What I’m sure you’re all waiting for, I continued working on my Battleship project. I picked up where I left off last week and continued to remove every hint of GridWorld remnants from my play windows. This included: removing buttons, sliders, and extra menu options, replacing the icon picture and text, adding a blue background, and resizing the setup GridWorld window. I’m definitely far from finishing the final touches to my layout, but I love the improvements already. Below are the results of this work:
I also removed the JAR file (a cluster of code files you can use but not modify) containing GridWorld and manually added the source code packages to my project. The people from the AP® Computer Science GridWorld Case Study kindly provided all these files. Finally, I could access their source code to morph my project into whatever I want.*
To test, I created an executable JAR file and sent it to another computer to see if it would run. It did, but with a few hiccups. The code was running very slow and crashed. I realized if I was going to be able to give you guys something to try, I would need to go “under the hood” to see where I could remedy a few problems.
Thus, through the bulk of these three days, I did just that. I took a critical look at all my code and found places that had been patched together too quickly. Being my first time ever programming a game from scratch, things were a little disorganized.
After moving some code around into their proper classes to conform my code to good programming practices, I noticed something funny.

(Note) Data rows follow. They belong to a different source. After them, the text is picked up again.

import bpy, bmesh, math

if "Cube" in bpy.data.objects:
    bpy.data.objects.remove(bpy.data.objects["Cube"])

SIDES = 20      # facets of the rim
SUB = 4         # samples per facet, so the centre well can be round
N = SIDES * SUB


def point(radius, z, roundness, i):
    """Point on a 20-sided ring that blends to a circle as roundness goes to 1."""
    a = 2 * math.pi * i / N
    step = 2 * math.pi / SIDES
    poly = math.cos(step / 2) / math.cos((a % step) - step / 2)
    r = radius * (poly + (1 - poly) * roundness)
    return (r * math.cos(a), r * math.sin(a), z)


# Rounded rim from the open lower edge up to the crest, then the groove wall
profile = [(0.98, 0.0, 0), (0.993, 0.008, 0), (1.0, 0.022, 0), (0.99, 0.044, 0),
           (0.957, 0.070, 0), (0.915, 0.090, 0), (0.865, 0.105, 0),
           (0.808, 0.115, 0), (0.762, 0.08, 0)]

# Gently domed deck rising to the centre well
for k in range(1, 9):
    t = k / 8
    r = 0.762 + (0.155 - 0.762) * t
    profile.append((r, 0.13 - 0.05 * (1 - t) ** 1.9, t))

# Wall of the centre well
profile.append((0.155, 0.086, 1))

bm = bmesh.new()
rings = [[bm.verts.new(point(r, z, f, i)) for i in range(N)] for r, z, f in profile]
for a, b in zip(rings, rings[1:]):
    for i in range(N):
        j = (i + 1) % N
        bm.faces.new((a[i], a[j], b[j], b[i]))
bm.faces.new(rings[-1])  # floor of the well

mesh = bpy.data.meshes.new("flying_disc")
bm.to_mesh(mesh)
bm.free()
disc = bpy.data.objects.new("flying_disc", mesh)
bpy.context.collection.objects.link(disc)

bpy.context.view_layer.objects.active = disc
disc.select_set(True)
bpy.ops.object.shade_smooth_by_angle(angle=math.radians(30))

Hmm, why are there “while loops” holding my game hostage while waiting for user input? I ran my game while looking at my task manager, and to my dismay, found that it chewed up a good portion of my memory while running (well not A LOT, but more than you would expect).
For those not versed in programming languages and such, it’s really the equivalent of your child (or maybe you at a young age) asking, “Are we there yet?”. However, instead of 10-20 times for the trip, the computer asks the user about 25,000 times per second while you decide where to move.
Well, I had found my problem! Originally, when I first wrote the code back in April/May, I looked into ActionListeners. These basically tell the computer when the user did something on the mouse or keyboard instead of the other way around. However, because ActionListeners were out of scope of my course, and I was running out of time to implement the rest of my code for my final project, I had to settle with while loops.
This was a big lesson learned as I realized that by designing my code around the use of the while loops, I then had to re-design a lot of my code to work with ActionListeners. I’ve been working on it for the past few days and and still hacking away.
All hope isn’t lost though! I’m about 90% finished reconstructing parts of my code and it looks and performs better than ever. I’m planning on submitting my first prototype to the website once this is complete so you guys can test it.
As mentioned before, I will be in class this coming Monday, so my project updates my be a slower at first, but I will keep you updated with what I’m doing in the meantime as to keep you all in the loop.
– Create executable to post to the website and update the project page
– Stabilize my school schedule to return to my projects.
Well, I believe that covers everything. Have a great weekend and I’ll talk to you next week!
* The GridWorld Case study is free software under the GNU public license. Though I am now changing their source code, all files created by them will still show them as authors and I only include myself as a collaborator to code I add myself (noting where my changes are located). My only intent is to use an existing Game Engine (so to speak) to build my game from, not plagiarize their work. That’s not cool, man.